● Problem: Set down, character for character, everything in the records below from the line holding "0.27), 0.095, 0.075)" down to the line holding "# Swept tail fin", and no other line.

*** Opening Records provided ***

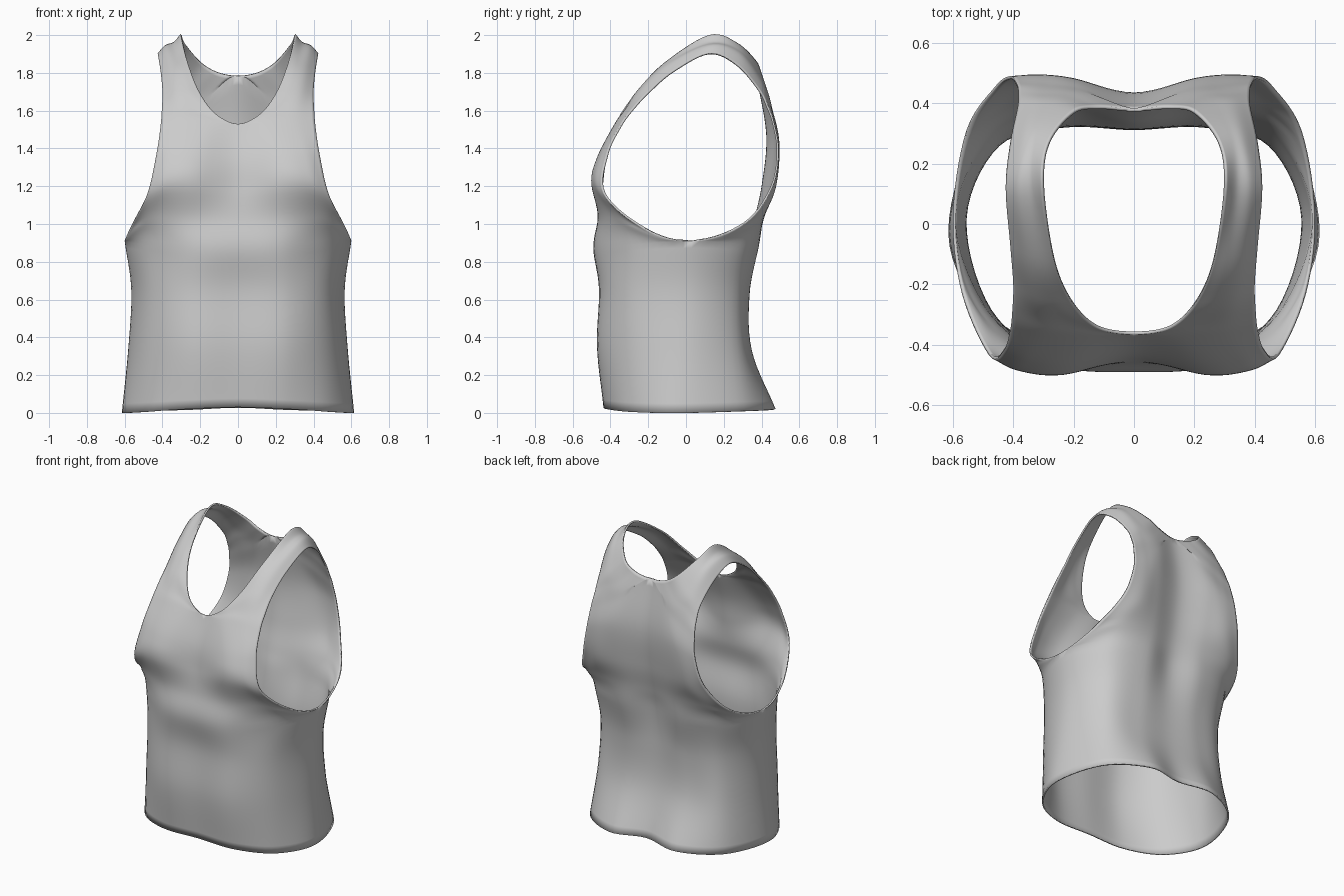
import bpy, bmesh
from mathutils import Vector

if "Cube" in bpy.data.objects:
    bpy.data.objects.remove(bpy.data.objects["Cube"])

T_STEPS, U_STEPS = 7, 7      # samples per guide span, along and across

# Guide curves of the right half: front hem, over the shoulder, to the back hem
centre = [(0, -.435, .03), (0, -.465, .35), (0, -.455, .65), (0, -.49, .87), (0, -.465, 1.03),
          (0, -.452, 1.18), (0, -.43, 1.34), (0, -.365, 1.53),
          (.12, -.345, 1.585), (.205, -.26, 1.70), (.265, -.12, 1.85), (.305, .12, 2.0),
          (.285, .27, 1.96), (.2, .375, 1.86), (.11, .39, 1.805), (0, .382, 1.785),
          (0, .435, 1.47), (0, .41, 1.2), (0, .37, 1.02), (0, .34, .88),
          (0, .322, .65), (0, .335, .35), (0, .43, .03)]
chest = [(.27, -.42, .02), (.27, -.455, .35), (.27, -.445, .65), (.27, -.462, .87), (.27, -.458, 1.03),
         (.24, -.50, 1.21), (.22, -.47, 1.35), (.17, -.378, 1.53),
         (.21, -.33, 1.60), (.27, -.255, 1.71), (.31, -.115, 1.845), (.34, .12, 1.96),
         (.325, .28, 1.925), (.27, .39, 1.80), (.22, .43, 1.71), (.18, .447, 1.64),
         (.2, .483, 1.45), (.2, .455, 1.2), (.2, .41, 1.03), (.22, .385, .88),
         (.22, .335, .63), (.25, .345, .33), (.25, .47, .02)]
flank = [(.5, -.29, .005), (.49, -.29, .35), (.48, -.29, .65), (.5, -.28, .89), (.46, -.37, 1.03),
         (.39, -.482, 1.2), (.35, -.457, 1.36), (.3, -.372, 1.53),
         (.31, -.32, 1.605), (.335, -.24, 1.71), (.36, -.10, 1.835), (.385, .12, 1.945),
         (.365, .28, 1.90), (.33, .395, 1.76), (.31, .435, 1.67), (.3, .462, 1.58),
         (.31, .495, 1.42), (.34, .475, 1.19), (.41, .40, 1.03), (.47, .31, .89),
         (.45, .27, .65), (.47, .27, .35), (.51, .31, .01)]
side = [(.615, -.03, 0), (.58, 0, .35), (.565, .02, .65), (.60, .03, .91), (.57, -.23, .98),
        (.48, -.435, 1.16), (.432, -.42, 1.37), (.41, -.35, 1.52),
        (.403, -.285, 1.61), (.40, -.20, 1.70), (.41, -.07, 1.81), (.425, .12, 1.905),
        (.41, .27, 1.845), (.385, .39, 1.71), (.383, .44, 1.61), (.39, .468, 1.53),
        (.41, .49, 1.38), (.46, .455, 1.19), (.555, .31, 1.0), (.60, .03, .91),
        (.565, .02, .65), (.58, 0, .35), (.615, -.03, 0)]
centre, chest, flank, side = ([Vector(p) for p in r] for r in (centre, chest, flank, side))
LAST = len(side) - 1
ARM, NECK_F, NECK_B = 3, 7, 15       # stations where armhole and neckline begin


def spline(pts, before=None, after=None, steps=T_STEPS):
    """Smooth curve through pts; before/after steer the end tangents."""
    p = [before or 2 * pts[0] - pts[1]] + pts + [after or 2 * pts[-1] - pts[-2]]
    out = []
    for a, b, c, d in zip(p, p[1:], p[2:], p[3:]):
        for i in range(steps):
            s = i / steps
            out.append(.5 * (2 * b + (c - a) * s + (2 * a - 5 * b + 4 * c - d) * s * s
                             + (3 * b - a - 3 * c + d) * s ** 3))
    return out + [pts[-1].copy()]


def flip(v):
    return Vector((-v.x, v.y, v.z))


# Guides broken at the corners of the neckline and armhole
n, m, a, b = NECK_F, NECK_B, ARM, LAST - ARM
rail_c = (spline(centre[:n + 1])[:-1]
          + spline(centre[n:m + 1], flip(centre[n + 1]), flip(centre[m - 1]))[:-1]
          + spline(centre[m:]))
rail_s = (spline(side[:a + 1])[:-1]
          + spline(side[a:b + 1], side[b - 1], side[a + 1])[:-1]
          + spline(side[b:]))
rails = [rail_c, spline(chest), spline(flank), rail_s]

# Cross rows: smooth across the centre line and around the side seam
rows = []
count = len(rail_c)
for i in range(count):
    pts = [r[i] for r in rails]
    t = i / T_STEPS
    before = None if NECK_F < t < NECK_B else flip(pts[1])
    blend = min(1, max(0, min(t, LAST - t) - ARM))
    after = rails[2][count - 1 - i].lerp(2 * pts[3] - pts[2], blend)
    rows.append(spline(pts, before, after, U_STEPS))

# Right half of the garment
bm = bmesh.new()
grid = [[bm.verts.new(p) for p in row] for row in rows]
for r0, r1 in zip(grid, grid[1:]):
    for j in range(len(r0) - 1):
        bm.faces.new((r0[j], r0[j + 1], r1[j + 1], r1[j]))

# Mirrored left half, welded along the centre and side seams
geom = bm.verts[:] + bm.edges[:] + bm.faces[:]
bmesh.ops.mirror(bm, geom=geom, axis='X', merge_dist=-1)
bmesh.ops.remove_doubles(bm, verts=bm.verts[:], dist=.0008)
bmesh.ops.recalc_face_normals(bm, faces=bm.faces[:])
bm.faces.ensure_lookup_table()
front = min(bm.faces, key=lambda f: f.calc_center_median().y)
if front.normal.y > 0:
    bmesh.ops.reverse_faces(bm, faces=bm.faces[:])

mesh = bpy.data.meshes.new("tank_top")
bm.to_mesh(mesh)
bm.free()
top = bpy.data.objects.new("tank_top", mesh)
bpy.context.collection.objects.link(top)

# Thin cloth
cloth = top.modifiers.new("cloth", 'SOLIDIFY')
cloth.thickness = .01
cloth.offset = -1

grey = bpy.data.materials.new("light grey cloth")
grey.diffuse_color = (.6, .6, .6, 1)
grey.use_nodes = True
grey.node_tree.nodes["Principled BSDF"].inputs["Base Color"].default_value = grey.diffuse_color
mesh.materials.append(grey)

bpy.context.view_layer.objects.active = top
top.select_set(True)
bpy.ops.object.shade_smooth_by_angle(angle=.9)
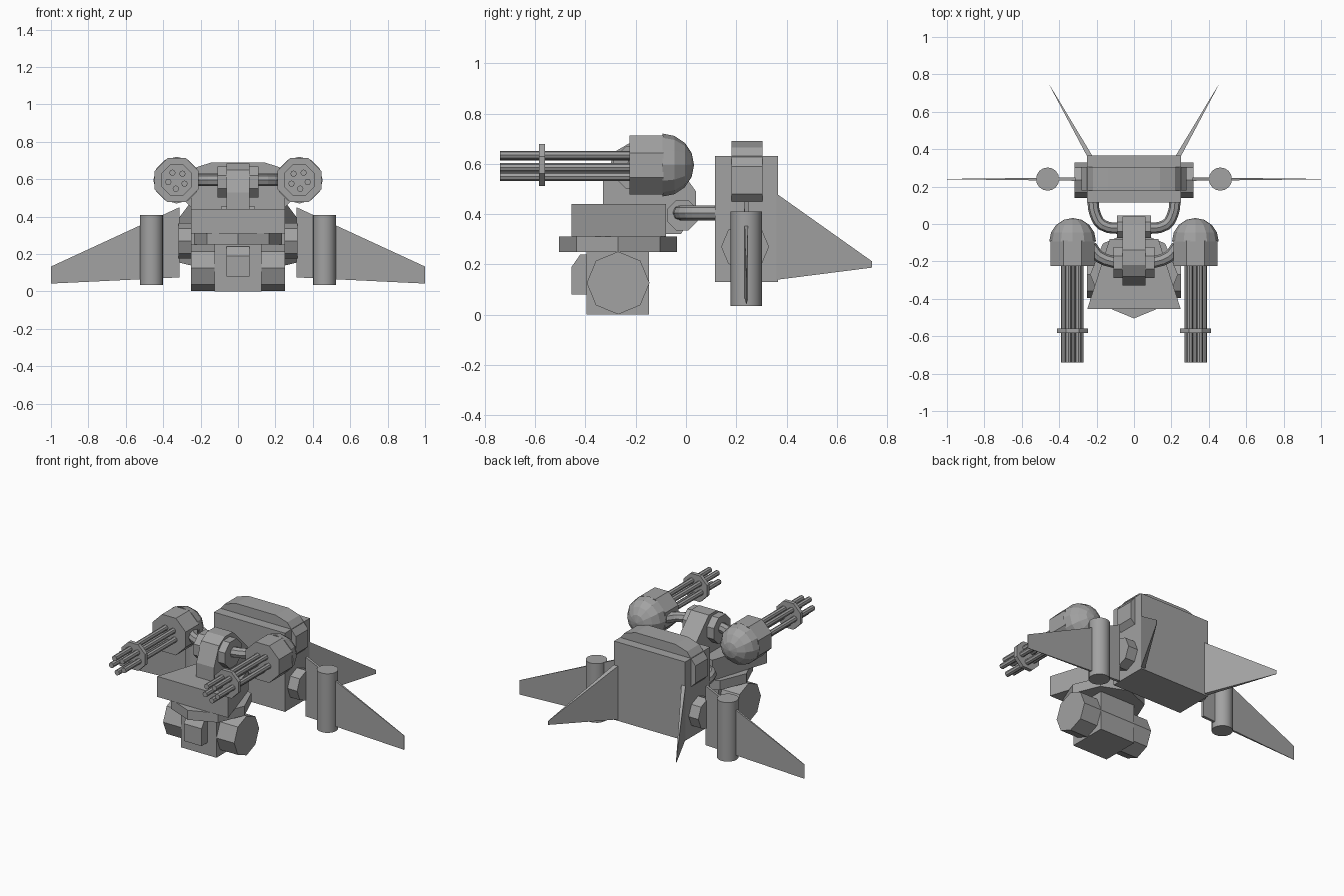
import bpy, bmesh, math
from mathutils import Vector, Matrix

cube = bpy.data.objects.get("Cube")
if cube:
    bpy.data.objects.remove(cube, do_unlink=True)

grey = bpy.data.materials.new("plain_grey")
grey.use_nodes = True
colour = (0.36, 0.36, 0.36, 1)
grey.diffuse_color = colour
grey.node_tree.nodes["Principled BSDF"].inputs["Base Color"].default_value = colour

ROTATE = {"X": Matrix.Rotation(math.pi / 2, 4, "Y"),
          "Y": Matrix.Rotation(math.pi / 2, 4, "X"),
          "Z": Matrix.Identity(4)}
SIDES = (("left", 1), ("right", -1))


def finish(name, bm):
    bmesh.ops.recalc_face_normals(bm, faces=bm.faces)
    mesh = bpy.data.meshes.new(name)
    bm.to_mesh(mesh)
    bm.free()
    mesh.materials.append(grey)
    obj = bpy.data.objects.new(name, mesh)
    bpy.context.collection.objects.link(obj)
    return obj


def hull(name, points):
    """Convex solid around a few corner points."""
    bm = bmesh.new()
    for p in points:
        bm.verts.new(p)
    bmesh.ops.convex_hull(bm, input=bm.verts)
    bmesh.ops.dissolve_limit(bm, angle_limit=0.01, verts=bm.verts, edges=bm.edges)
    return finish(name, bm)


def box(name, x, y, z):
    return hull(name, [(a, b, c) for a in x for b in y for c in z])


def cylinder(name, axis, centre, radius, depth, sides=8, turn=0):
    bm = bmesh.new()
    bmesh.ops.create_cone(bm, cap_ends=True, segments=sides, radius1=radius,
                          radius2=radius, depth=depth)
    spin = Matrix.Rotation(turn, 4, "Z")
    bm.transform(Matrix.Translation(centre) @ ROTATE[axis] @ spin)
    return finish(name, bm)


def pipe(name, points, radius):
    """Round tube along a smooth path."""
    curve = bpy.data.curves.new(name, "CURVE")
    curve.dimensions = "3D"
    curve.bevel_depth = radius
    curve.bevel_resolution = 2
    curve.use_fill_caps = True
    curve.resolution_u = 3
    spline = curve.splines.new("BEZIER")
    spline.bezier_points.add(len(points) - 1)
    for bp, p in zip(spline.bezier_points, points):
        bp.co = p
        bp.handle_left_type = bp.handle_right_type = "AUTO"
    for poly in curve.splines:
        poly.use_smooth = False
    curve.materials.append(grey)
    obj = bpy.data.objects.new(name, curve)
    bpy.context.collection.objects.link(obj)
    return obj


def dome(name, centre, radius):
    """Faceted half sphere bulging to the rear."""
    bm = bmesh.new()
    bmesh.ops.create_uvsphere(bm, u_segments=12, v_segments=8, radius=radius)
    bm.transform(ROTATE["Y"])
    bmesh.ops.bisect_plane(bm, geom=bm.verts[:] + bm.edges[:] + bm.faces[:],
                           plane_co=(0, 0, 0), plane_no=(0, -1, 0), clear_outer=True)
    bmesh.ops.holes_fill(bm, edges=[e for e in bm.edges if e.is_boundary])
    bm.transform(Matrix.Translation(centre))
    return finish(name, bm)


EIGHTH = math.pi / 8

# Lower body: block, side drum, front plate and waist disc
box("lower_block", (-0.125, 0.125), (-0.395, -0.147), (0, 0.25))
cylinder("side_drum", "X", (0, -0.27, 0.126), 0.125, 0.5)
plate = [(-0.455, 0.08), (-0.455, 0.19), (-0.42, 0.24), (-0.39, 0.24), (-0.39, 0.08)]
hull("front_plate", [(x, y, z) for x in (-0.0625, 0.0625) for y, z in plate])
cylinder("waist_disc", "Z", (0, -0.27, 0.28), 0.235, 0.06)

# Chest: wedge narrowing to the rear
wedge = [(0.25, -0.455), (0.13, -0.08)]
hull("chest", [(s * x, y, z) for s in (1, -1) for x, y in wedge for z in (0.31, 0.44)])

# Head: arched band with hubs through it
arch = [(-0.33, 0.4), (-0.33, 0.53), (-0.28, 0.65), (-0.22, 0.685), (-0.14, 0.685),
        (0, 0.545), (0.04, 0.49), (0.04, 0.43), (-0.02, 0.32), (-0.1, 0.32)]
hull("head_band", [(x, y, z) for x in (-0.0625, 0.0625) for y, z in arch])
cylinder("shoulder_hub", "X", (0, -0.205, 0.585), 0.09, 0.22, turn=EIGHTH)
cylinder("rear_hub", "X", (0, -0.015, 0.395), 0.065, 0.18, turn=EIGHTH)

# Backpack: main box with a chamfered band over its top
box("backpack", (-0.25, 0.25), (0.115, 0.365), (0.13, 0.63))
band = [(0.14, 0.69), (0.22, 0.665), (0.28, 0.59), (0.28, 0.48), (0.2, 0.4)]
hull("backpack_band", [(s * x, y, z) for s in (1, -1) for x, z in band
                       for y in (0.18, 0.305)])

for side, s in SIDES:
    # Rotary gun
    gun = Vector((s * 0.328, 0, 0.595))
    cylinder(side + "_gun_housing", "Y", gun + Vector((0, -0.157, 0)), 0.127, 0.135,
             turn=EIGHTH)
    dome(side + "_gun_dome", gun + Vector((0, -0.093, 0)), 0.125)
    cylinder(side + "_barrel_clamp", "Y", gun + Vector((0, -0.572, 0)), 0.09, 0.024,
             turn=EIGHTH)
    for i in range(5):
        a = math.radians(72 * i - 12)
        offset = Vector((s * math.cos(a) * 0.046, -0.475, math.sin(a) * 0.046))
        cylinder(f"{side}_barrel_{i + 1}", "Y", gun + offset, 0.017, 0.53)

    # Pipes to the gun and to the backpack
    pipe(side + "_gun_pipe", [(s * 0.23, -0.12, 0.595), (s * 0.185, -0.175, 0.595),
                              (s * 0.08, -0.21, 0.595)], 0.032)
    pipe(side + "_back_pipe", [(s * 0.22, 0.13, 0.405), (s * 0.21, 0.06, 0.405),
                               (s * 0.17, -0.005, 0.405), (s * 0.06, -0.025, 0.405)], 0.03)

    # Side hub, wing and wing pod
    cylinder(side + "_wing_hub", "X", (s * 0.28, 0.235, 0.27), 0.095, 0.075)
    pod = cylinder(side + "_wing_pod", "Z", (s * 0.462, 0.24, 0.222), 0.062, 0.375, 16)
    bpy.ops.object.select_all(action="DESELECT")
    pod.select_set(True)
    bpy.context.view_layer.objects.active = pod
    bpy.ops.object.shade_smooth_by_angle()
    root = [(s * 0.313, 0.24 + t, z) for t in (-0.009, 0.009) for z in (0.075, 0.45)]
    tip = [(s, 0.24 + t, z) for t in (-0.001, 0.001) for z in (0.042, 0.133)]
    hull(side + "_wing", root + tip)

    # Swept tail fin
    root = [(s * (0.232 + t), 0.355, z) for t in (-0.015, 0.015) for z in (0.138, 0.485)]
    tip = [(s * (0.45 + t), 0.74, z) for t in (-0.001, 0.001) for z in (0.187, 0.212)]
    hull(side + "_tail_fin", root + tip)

*** Closing Records provided ***

● Result for this task:
    cylinder(side + "_wing_hub", "X", (s * 0.28, 0.235, 0.27), 0.095, 0.075)
    pod = cylinder(side + "_wing_pod", "Z", (s * 0.462, 0.24, 0.222), 0.062, 0.375, 16)
    bpy.ops.object.select_all(action="DESELECT")
    pod.select_set(True)
    bpy.context.view_layer.objects.active = pod
    bpy.ops.object.shade_smooth_by_angle()
    root = [(s * 0.313, 0.24 + t, z) for t in (-0.009, 0.009) for z in (0.075, 0.45)]
    tip = [(s, 0.24 + t, z) for t in (-0.001, 0.001) for z in (0.042, 0.133)]
    hull(side + "_wing", root + tip)

    # Swept tail fin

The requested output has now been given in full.